February 1, 2018
The Mealey’s article, “Monsanto Lacks Standing To Assert Counterclaims Over PCB Contamination, Judge Says,” mentions partner Bill Jackson
's representation of the City of San Diego.
According to the article, the City of San Diego and The San Diego Unified Port District sued Monsanto in 2015, claiming that PCBs and PCB-containing products made by the companies have contaminated the groundwater and San Diego Bay. The plaintiffs contend that Monsanto encouraged consumers to dispose of PCB-containing materials into landfills despite knowing the dangers of the chemical.
U.S. Judge William Q. Hayes of the Southern District of California rejected Monsanto’s answer and counterclaims saying that the costs of investigating PCB contamination in the San Diego Bay are not recoverable under CERCLA because Monsanto has not cleaned up any of the contamination. The judge also pointed out that Monsanto has incurred the costs only as a result of this litigation. Judge Hayes held that Monsanto could not recover any response or defense costs because the company has not taken any action to remediate the contamination and because litigation costs are insufficient to establish standing.
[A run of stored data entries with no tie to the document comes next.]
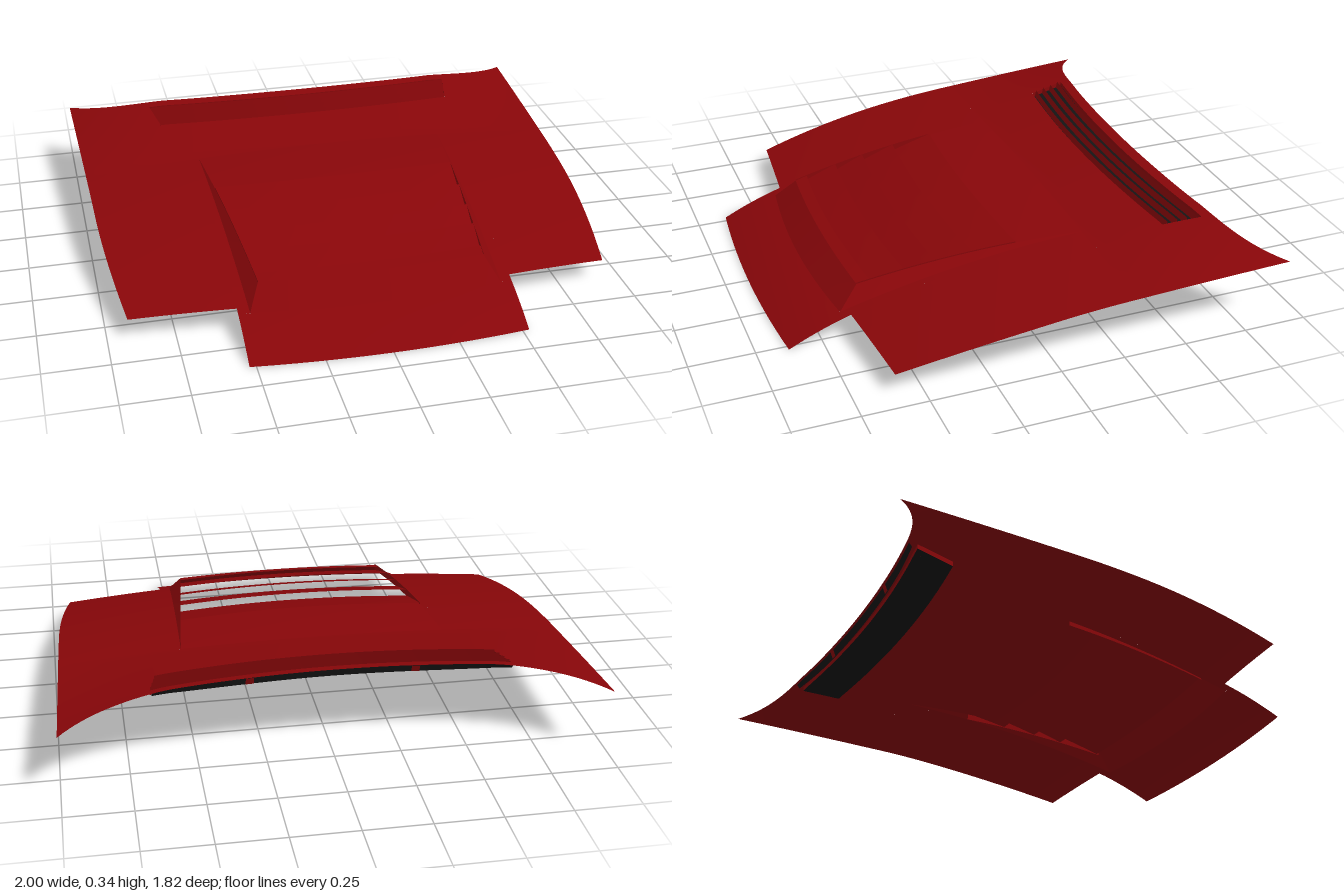
import * as THREE from 'three';

const paint = new THREE.MeshStandardMaterial({ color: 0x880609, side: THREE.DoubleSide });
const black = new THREE.MeshStandardMaterial({ color: 0x151515, side: THREE.DoubleSide });

const { lerp, clamp } = THREE.MathUtils;

// Plan outlines of the panel
const FRONT = -0.29; // where the scoop begins
const SEAM = 0.525; // half width of the nose
const rearEdge = x => -0.712 - 0.1 * x ** 2 - 0.1 * x ** 8;
const sideEdge = z => (z < 0 ? 0.975 - 0.025 * z : 0.975 - 0.025 * z - 0.107 * z * z);
const wingFront = x => lerp(0.64, 0.6, (x - SEAM) / 0.4);
const ventRear = x => -0.67 - 0.05 * (x / 0.665) ** 2;
const ventFront = x => -0.525 - 0.045 * (x / 0.635) ** 2;
const ventSide = z => lerp(0.665, 0.635, clamp((z + 0.72) / 0.15, 0, 1));
const scoopFoot = z => 0.515 - 0.035 * (z - FRONT);
const scoopTop = z => 0.515 - 0.09 * (z - FRONT);
const bow = a => -0.025 * a * a;

// Height of the crowned panel with its dropped nose and kicked-up rear
function panelY(x, z) {
  const nose = Math.max(z - 0.61, 0), tail = Math.min(z + 0.3, 0);
  const fade = 1 - 0.95 * clamp((Math.abs(x) - 0.6) / 0.4, 0, 1) ** 1.3;
  const kick = 0.045 * (-tail / 0.41) * fade;
  return 0.238 - 0.13 * z - 0.117 * z * z - 0.31 * nose ** 2 + 0.11 * tail ** 2
    - 0.044 * x * x + kick;
}
const scoopY = (x, z) => panelY(x, z) + 0.06 * (z - FRONT);

// Smooth sheet from a rule (u, v) -> [x, y, z]
function sheet(parent, name, rule, nu, nv, material = paint) {
  const pos = [], index = [];
  for (let j = 0; j <= nv; j++) {
    for (let i = 0; i <= nu; i++) {
      pos.push(...rule(i / nu, j / nv));
      if (i < nu && j < nv) {
        const a = j * (nu + 1) + i, b = a + nu + 1;
        index.push(a, b, a + 1, a + 1, b, b + 1);
      }
    }
  }
  const g = new THREE.BufferGeometry();
  g.setAttribute('position', new THREE.Float32BufferAttribute(pos, 3));
  g.setIndex(index);
  g.computeVertexNormals();
  const mesh = new THREE.Mesh(g, material);
  mesh.name = name;
  parent.add(mesh);
}

// Sheet lying on the panel across the middle, between two curves in plan
function band(parent, name, half, z0, z1, nv) {
  sheet(parent, name, (u, v) => {
    const x = lerp(-half, half, u), z = lerp(z0(x), z1(x), v);
    return [x, panelY(x, z), z];
  }, 40, nv);
}

function addSkin(root) {
  const skin = new THREE.Group();
  skin.name = 'hoodSkin';
  root.add(skin);
  band(skin, 'rearLip', 0.665, rearEdge, ventRear, 4);
  band(skin, 'centrePanel', 0.635, ventFront, () => FRONT, 10);
  band(skin, 'nose', SEAM, x => 0.705 - 0.035 * Math.min(1, (x / 0.48) ** 2),
    x => 0.908 - 0.027 * (x / SEAM) ** 2, 8);

  for (const [side, s] of [['left', 1], ['right', -1]]) {
    sheet(skin, side + 'RearWing', (u, v) => {
      const xn = lerp(0.665, 1, u), z = lerp(rearEdge(xn), FRONT, v);
      const x = lerp(ventSide(z), sideEdge(z), u);
      return [s * x, panelY(x, z), z];
    }, 16, 24);
    sheet(skin, side + 'FrontWing', (u, v) => {
      const z = lerp(FRONT, wingFront(lerp(SEAM, 0.92, u)), v);
      const x = lerp(SEAM, sideEdge(z), u);
      return [s * x, panelY(x, z), z];
    }, 16, 24);
    sheet(skin, side + 'Shoulder', (u, v) => {
      const z = lerp(FRONT, 0.67, v), x = lerp(scoopFoot(z), SEAM, u);
      return [s * x, panelY(x, z), z];
    }, 2, 24);
  }
}

function addScoop(root) {
  const scoop = new THREE.Group();
  scoop.name = 'scoop';
  root.add(scoop);

  // Strip across the scoop top, raised by lift0 at its rear and lift1 at its front
  const strip = (name, z0, z1, lift0 = 0, lift1 = 0, nv = 4) =>
    sheet(scoop, name, (u, v) => {
      const a = u * 2 - 1, z = lerp(z0(a), z1(a), v), x = a * scoopTop(z);
      return [x, scoopY(x, z) + lerp(lift0, lift1, v), z];
    }, 32, nv);

  strip('scoopRoof', () => FRONT, a => 0.03 + bow(a), 0, 0, 8);
  const starts = [0, 0.173, 0.313, 0.436], ends = [0.168, 0.308, 0.431, 0.605];
  starts.forEach((z0, i) =>
    strip('louvre' + (i + 1), a => z0 + bow(a), a => ends[i] + bow(a), 0.005, -0.022));
  strip('scoopLip', a => 0.565 + bow(a), a => 0.61 + 0.8 * bow(a), 0.002, 0, 2);

  // Sloping front face
  sheet(scoop, 'scoopFront', (u, v) => {
    const a = u * 2 - 1;
    const zt = 0.61 + 0.8 * bow(a), zb = 0.705 - 0.035 * a * a;
    const xt = a * scoopTop(zt), xb = a * scoopFoot(0.67);
    return [lerp(xt, xb, v), lerp(scoopY(xt, zt), panelY(xb, zb), v), lerp(zt, zb, v)];
  }, 32, 2);

  // Tapering side walls, with upright cheeks closing the louvre ends
  for (const [side, s] of [['left', 1], ['right', -1]]) {
    sheet(scoop, side + 'ScoopWall', (u, v) => {
      const zb = lerp(FRONT, 0.67, v), zt = lerp(FRONT, 0.59, v);
      const xb = scoopFoot(zb), xt = scoopTop(zt);
      return [s * lerp(xb, xt, u), lerp(panelY(xb, zb), scoopY(xt, zt), u), lerp(zb, zt, u)];
    }, 2, 24);
    sheet(scoop, side + 'LouvreCheek', (u, v) => {
      const z = lerp(-0.025, 0.59, v), x = scoopTop(z);
      return [s * x, scoopY(x, z) + lerp(0.005, -0.024, u), z];
    }, 1, 16);
  }
}

function addVent(root) {
  const vent = new THREE.Group();
  vent.name = 'rearVent';
  root.add(vent);
  const DEPTH = -0.018;

  // Point in the vent: a runs across it (-1..1), f from its rear to its front
  const ventPoint = (a, f, lift) => {
    const x = a * lerp(0.665, 0.635, f), z = lerp(ventRear(x), ventFront(x), f);
    return [x, panelY(x, z) + lift, z];
  };
  const across = (name, f0, f1, lift0, lift1, material) => sheet(vent, name,
    (u, v) => ventPoint(u * 2 - 1, lerp(f0, f1, v), lerp(lift0, lift1, v)), 40, 2, material);

  across('ventFloor', 0, 1, DEPTH, DEPTH, black);
  across('ventRearRim', 0, 0, 0, DEPTH, paint);
  across('ventFrontRim', 1, 1, 0, DEPTH, paint);
  for (const s of [1, -1]) {
    sheet(vent, 'ventEndRim', (u, v) => ventPoint(s, u, v * DEPTH), 4, 1);
  }

  // Upright blades
  for (let i = 0; i < 4; i++) {
    const f = 0.12 + i * 0.25;
    across('ventBlade' + (i + 1), f, f + 0.04, 0.007, DEPTH, paint);
  }

  // Dark outlet under the rear lip, divided by painted struts
  const outlet = (name, x0, x1, inset, n, material) => sheet(vent, name, (u, v) => {
    const x = lerp(x0, x1, u), z = rearEdge(x) + inset;
    const depth = 0.03 * (1 - 0.5 * (x / 0.66) ** 4);
    return [x, panelY(x, z) - 0.003 - v * depth, z + 0.012 * v];
  }, n, 1, material);
  outlet('outlet', -0.66, 0.66, 0.008, 40, black);
  for (const s of [1, -1]) outlet('outletStrut', s * 0.29, s * 0.32, 0.005, 2, paint);
}

export function createModel() {
  const root = new THREE.Group();
  root.name = 'ventedHood';
  addSkin(root);
  addScoop(root);
  addVent(root);
  return root;
}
The judge then found that Monsanto could not raise an affirmative defense based on contingent liability.